She's still ambivalent. "Philosophically we are entering an era of interventionism that I am not comfortable with," she says. But on the other hand, "I have not gotten comfortable with this idea of how many species are going to go extinct. There is less stuff than there used to be. That is one thing that we should care about. I am less concerned with how it is configured than that it exists."
While Hellmann and her ilk fret and study, a great uncoordinated, unofficial assisted migration is already underway. A group of citizen scientists has moved north many seedlings of Torreya taxifolia, or Florida torreya, one of the world's rarest evergreen trees, which is currently roasting to death in its tiny range in the US South. Many conservationists predict an explosion of similar efforts by fans of particular species. And an analysis of about 350 native European plants sold at nurseries in Europe has revealed that 73 percent of them are now sold farther north than their native ranges, with a mean shift of about 600 miles. Pretty pink-flowered rock soapwort doesn't occur north of Germany, according to official ranges published by botanists. But you can buy it in Sweden and grow it in your garden. The researchers suggest that these commercial movements might help these species adapt as the climate changes. "While the debate on assisted migration continues," they write, "it is clear that, across the planet, we have already given many species an unintentional head start on climate change."

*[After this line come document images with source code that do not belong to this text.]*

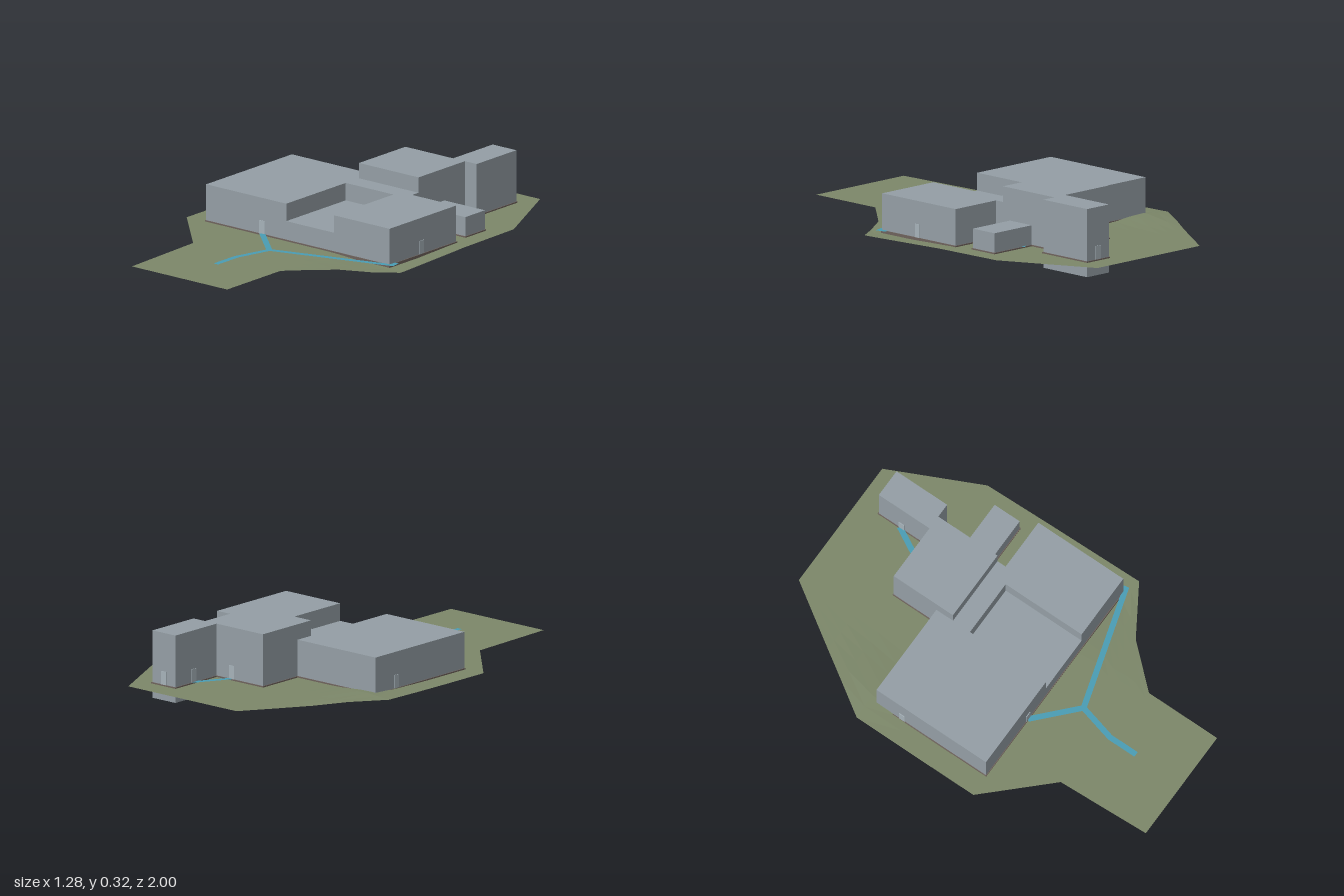
import * as THREE from 'three';

const mat = (name, color) => {
  const m = new THREE.MeshStandardMaterial({ color });
  m.name = name;
  return m;
};

export function createModel() {
  const model = new THREE.Group();
  const wall = mat('blue grey wall', 0x949ea5);
  const doorMat = mat('pale door', 0xa6b2b9);
  const plinthMat = mat('brown plinth', 0x6e625c);
  const grass = mat('olive ground', 0x7c8769);
  const water = mat('blue path', 0x4a9db4);
  grass.side = water.side = THREE.DoubleSide;
  grass.flatShading = true;

  const box = (name, material, x0, x1, y0, y1, z0, z1) => {
    const mesh = new THREE.Mesh(new THREE.BoxGeometry(x1 - x0, y1 - y0, z1 - z0), material);
    mesh.position.set((x0 + x1) / 2, (y0 + y1) / 2, (z0 + z1) / 2);
    mesh.name = name;
    model.add(mesh);
  };

  // Building volumes: name, x range, y range, z range
  const volumes = [
    ['leftWing', -0.535, -0.06, 0.06, 0.245, -0.367, 0.243],
    ['lowCentre', -0.06, 0.223, 0.06, 0.162, -0.18, 0.243],
    ['rightWing', 0.223, 0.553, 0.06, 0.245, -0.23, 0.243],
    ['linkBlock', -0.06, 0.293, 0.06, 0.245, -0.275, -0.18],
    ['backHall', -0.06, 0.293, 0, 0.318, -0.605, -0.275],
    ['backTower', 0.223, 0.363, 0, 0.318, -0.887, -0.605],
    ['sideAnnex', 0.293, 0.533, 0.06, 0.165, -0.46, -0.32],
  ];
  for (const [name, ...r] of volumes) box(name, wall, ...r);

  // Plinth strips around the wall feet
  const o = 0.004;
  for (const [name, x0, x1, , , z0, z1] of volumes) {
    box(name + 'Plinth', plinthMat, x0 - (x0 === -0.06 && name === 'lowCentre' ? 0 : o), x1 + o,
      0.0605, 0.074, z0 - o, z1 + o);
  }

  // Doors: thin plates, facing along x or z
  const door = (name, x, z, alongX) => {
    const a = alongX ? 0.015 : 0.003, b = alongX ? 0.003 : 0.015;
    box(name, doorMat, x - a, x + a, 0.074, 0.137, z - b, z + b);
  };
  door('frontDoor', -0.203, 0.243, true);
  door('rightDoor', 0.553, 0.015, false);
  door('leftDoor', -0.535, -0.225, false);
  door('towerBackDoor', 0.293, -0.887, true);
  door('towerSideDoor', 0.223, -0.76, false);
  door('hallBackDoor', 0.13, -0.605, true);

  // Ground sheet from cross-sections between its left and right outlines
  const left = [[-1, -0.25], [-0.4, -0.645], [0.25, -0.645], [0.54, -0.365], [1, -0.345]];
  const right = [[-1, 0.41], [-0.56, 0.62], [0.27, 0.64], [0.42, 0.4], [0.62, 0.22], [1, 0.22]];
  const edge = (pts, z) => {
    let i = 1;
    while (i < pts.length - 1 && z > pts[i][0]) i++;
    const [z0, a] = pts[i - 1], [z1, b] = pts[i];
    return a + (b - a) * (z - z0) / (z1 - z0);
  };
  const bump = (v, c, w) => Math.max(0, 1 - Math.abs(v - c) / w);
  const height = (x, z) => 0.068
    - 0.016 * bump(x, 0.52, 0.3) * bump(z, 0.25, 0.45)
    + 0.016 * bump(x, -0.5, 0.2) * bump(z, -0.42, 0.3);
  const rows = [-1, -0.85, -0.7, -0.56, -0.4, -0.2, 0, 0.15, 0.25, 0.27, 0.34, 0.42, 0.48, 0.54, 0.62, 1];
  const cols = 20, pos = [], idx = [];
  rows.forEach((z, r) => {
    const a = edge(left, z), b = edge(right, z);
    for (let c = 0; c <= cols; c++) {
      const x = a + (b - a) * c / cols;
      pos.push(x, height(x, z), z);
      if (r && c) {
        const p = r * (cols + 1) + c, q = p - cols - 1;
        idx.push(q - 1, p - 1, p, q - 1, p, q);
      }
    }
  });
  const groundGeo = new THREE.BufferGeometry();
  groundGeo.setAttribute('position', new THREE.Float32BufferAttribute(pos, 3));
  groundGeo.setIndex(idx);
  groundGeo.computeVertexNormals();
  const ground = new THREE.Mesh(groundGeo, grass);
  ground.name = 'ground';
  model.add(ground);

  // Flat ribbons with mitred bends for the paths
  const ribbon = (name, pts, width = 0.027) => {
    const v = pts.map(p => new THREE.Vector2(...p));
    const sides = [[], []];
    v.forEach((p, i) => {
      const d0 = (i ? p.clone().sub(v[i - 1]) : v[1].clone().sub(p)).normalize();
      const d1 = (i < v.length - 1 ? v[i + 1].clone().sub(p) : d0.clone()).normalize();
      const t = d0.clone().add(d1).normalize();
      const n = new THREE.Vector2(-t.y, t.x).multiplyScalar(width / 2 / t.dot(d0));
      sides[0].push(p.clone().add(n));
      sides[1].unshift(p.clone().sub(n));
    });
    const geo = new THREE.ShapeGeometry(new THREE.Shape([...sides[0], ...sides[1]].map(p => p.setY(-p.y))));
    const mesh = new THREE.Mesh(geo.rotateX(-Math.PI / 2), water);
    mesh.position.y = 0.0755;
    mesh.name = name;
    model.add(mesh);
  };
  ribbon('entrancePath', [[-0.06, 0.745], [-0.06, 0.6], [-0.013, 0.42], [-0.203, 0.243]]);
  ribbon('sidePath', [[-0.013, 0.42], [0.568, 0.245], [0.56, 0.205]]);
  ribbon('backPath', [[0.223, -0.77], [0.13, -0.6]]);
  ribbon('annexPath', [[0.335, -0.455], [0.36, -0.472]], 0.015);

  return model;
}
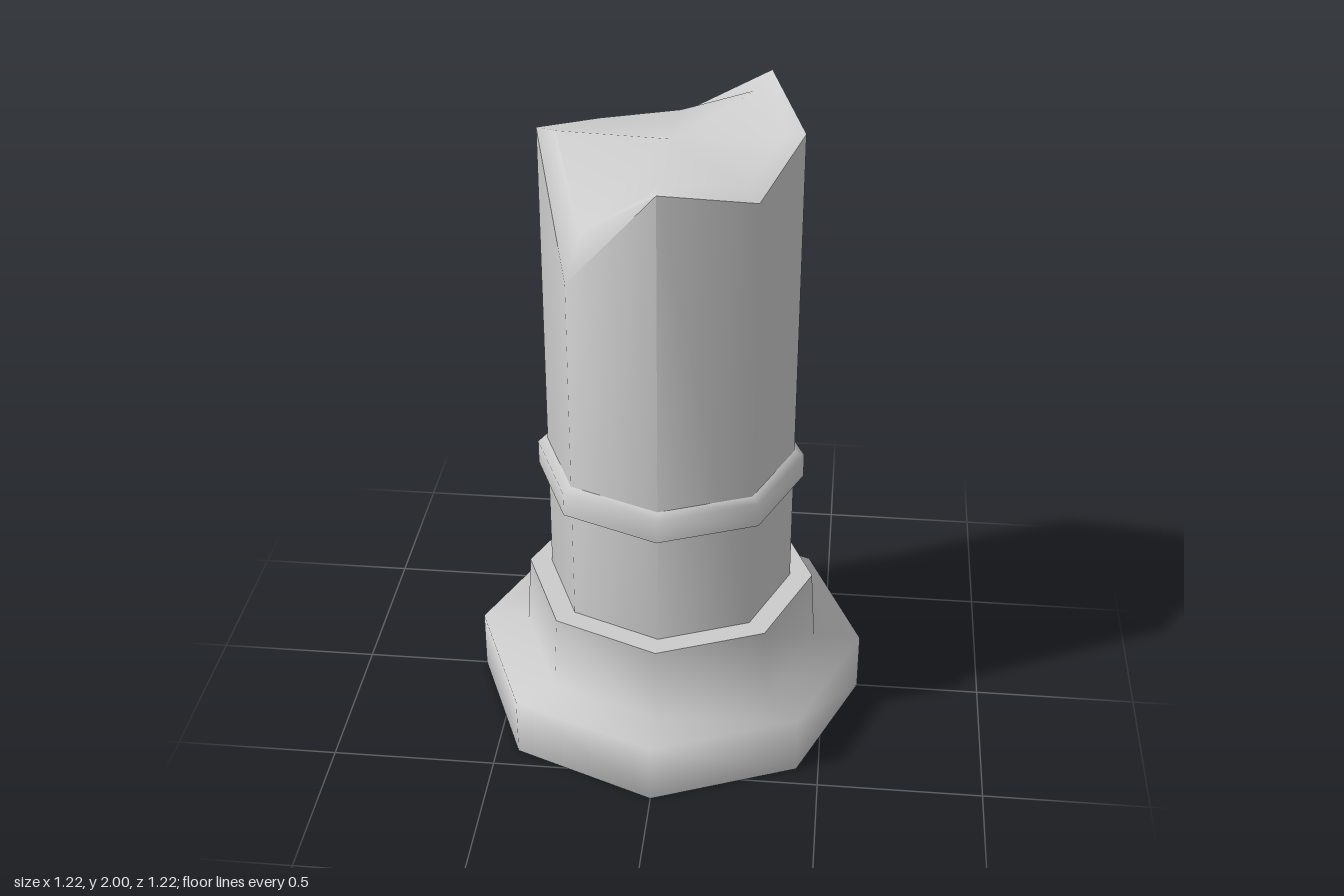
import * as THREE from 'three';
import { toCreasedNormals } from 'three/addons/utils/BufferGeometryUtils.js';

const SIDES = 8;
const material = new THREE.MeshStandardMaterial({ color: 0xcccccc });

// Eight-sided turned part from [radius, height] pairs, listed bottom to top
function turned(profile) {
  return new THREE.LatheGeometry(profile.map(([r, y]) => new THREE.Vector2(r, y)), SIDES);
}

function addPart(group, name, geometry) {
  const mesh = new THREE.Mesh(geometry, material);
  mesh.name = name;
  group.add(mesh);
}

// Shaft whose rim corners are broken off at different heights
function brokenShaft() {
  const centre = 1.885;
  // Corner heights, going round from the front towards +x
  const rim = [1.88, 1.82, 1.915, 2.0, 1.815, 1.82, 1.905, 1.55];
  const profile = [[0.38, 0.42], [0.38, centre], [0.325, centre], [0, centre]];
  const geometry = turned(profile);
  const pos = geometry.attributes.position;
  for (let i = 0; i <= SIDES; i++) {
    const y = rim[i % SIDES];
    pos.setY(i * profile.length + 1, y);
    // The inner ring follows the rim more gently
    pos.setY(i * profile.length + 2, centre + (y - centre) * 0.58);
  }
  return toCreasedNormals(geometry, Math.PI / 3);
}

export function createModel() {
  const group = new THREE.Group();
  group.name = 'brokenColumn';

  // Wide slab and tapered foot, softly shaded as one piece
  addPart(group, 'base', turned([
    [0, 0], [0.57, 0], [0.612, 0], [0.612, 0.19], [0.465, 0.19], [0.45, 0.425],
  ]));
  addPart(group, 'baseLedge', turned([[0.45, 0.425], [0.37, 0.425]]));

  addPart(group, 'shaft', brokenShaft());

  // Raised band around the shaft
  addPart(group, 'collarUnderside', turned([[0.375, 0.785], [0.41, 0.795]]));
  addPart(group, 'collar', turned([[0.41, 0.795], [0.41, 0.87], [0.375, 0.885]]));

  return group;
}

Undoubtedly true. But there are likely few mosses, lichens or invertebrates in those seed catalogs. People tend to care more about certain kinds of species. And thus, Hellmann says she doesn't think the approach is "a panacea for saving biodiversity under threat from climate change." "There are some species that are very important, and for the species that are really important, people will do it ... but I have a hard time imagining how we would apply it to all the beetles and the microbes, the vast majority of biodiversity. No one is going to pick them up and move them."